The results of an annual survey of U.S. troops shows the already-dismal approval rates for President Obama’s performance dropped to just 25 percent among the military respondents. Support for his strategy in Afghanistan plummeted further, and less than one fourth of those surveyed said they approved of American intervention in Libya.
There was one bright spot, however. When asked about plans to withdraw all American soldiers from Iraq by the end of the year, 70 percent of respondents either approved or “strongly” approved.
Only 43 percent said “yes” when asked whether the U.S. should have invaded in the first place. And about 4 in 10 approved of Obama’s handling of the war in Iraq — about the same amount of support as in last year’s survey.
A former U.S. Marine Cpl. who disregarded orders, fighting five times through an enemy ambush in an Afghan valley to help rescue three dozen comrades and recover four fallen American soldiers, received the Medal of Honor, America’s highest military award, in a September 15 White House ceremony. The MarineCorps Times reported that 23-year-old Dakota Meyer was honored “for his actions in the infamous Battle of Ganjgal, a six-hour ambush and firefight that killed some of his best friends on Sept. 8, 2009, in Kunar province, Afghanistan.”
As he placed the Medal over Meyer’s shoulders, President Obama praised the soldier as a “humble young man who repeatedly placed himself in extraordinary danger to save men he regarded as his brothers,” reported the New York Times. Said the President: “Today we pay tribute to an American who placed himself in the thick of the fight — again and again and again.”
Meyer, who is the first living Marine to receive the Medal of Honor for actions in the Afghanistan and Iraq conflicts, has repeatedly downplayed his heroism, telling the Times in an interview that the honor is “a platform for representation of the guys who are out there fighting every day. My story is one of millions, and the others aren’t often told.”
The communist Chinese regime was, at the very least, plotting to covertly arm Libyan dictator Muammar Gaddafi in violation of United Nations sanctions as recently as late July, documents discovered in Tripoli suggest. And despite official denials, analysts and rebel leaders said Beijing had actually delivered some of the weapons stockpiles.
The Libyan memos, found and published by the Canadian Globe and Mail earlier this month, describe a meeting between Gaddafi “security” officials and the Chinese dictatorship’s state-controlled arms manufacturers. Three “companies” offered their entire inventory to the Libyan despot and even promised to manufacture more if needed.
The $200 million in heavy weaponry included anti-tank missiles and surface-to-air rockets capable of bringing down airplanes. To sidestep the arms embargo against Gaddafi, the shipments were supposed to be routed through third-party nations.

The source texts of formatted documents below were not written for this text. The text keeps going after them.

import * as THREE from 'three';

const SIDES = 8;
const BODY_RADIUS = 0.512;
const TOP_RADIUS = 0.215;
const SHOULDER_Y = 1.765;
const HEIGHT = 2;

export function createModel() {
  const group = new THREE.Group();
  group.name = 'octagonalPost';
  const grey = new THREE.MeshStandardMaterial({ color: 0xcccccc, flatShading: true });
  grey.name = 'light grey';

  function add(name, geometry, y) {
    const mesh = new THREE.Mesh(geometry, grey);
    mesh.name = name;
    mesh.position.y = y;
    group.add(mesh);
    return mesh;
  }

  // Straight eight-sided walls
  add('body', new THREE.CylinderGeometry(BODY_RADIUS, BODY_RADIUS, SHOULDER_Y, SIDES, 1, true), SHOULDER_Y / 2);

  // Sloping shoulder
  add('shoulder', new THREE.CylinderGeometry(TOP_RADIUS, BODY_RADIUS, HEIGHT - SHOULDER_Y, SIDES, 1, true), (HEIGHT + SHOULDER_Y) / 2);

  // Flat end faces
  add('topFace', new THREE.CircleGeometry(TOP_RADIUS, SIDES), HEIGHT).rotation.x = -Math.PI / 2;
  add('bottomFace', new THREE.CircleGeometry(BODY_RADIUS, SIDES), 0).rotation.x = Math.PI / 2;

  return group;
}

NATO and U.S.-backed rebel forces in Libya are reportedly engaging in systematic attacks against the black population in what some analysts have called war crimes and even genocide, sparking condemnation worldwide from human-rights groups and officials.
Reports and photographic evidence indicate that numerous atrocities including mass executions have taken place even in recent weeks. Many black victims were found with their hands bound behind their backs and bullets through their skulls.
Horrific internment camps, systematic rape, torture, lynching, and looting of businesses owned by blacks have all been reported as well. And countless sub-Saharan Africans have been forced to flee their homes in Libya to avoid the same fate.
The al-Qaeda-linked rebels’ campaign of racist terror began shortly after the Benghazi uprising in February. More than a few videos surfaced on the internet in the early months of the conflict showing brutal lynchings and beheadings while Western-backed rebels cheered.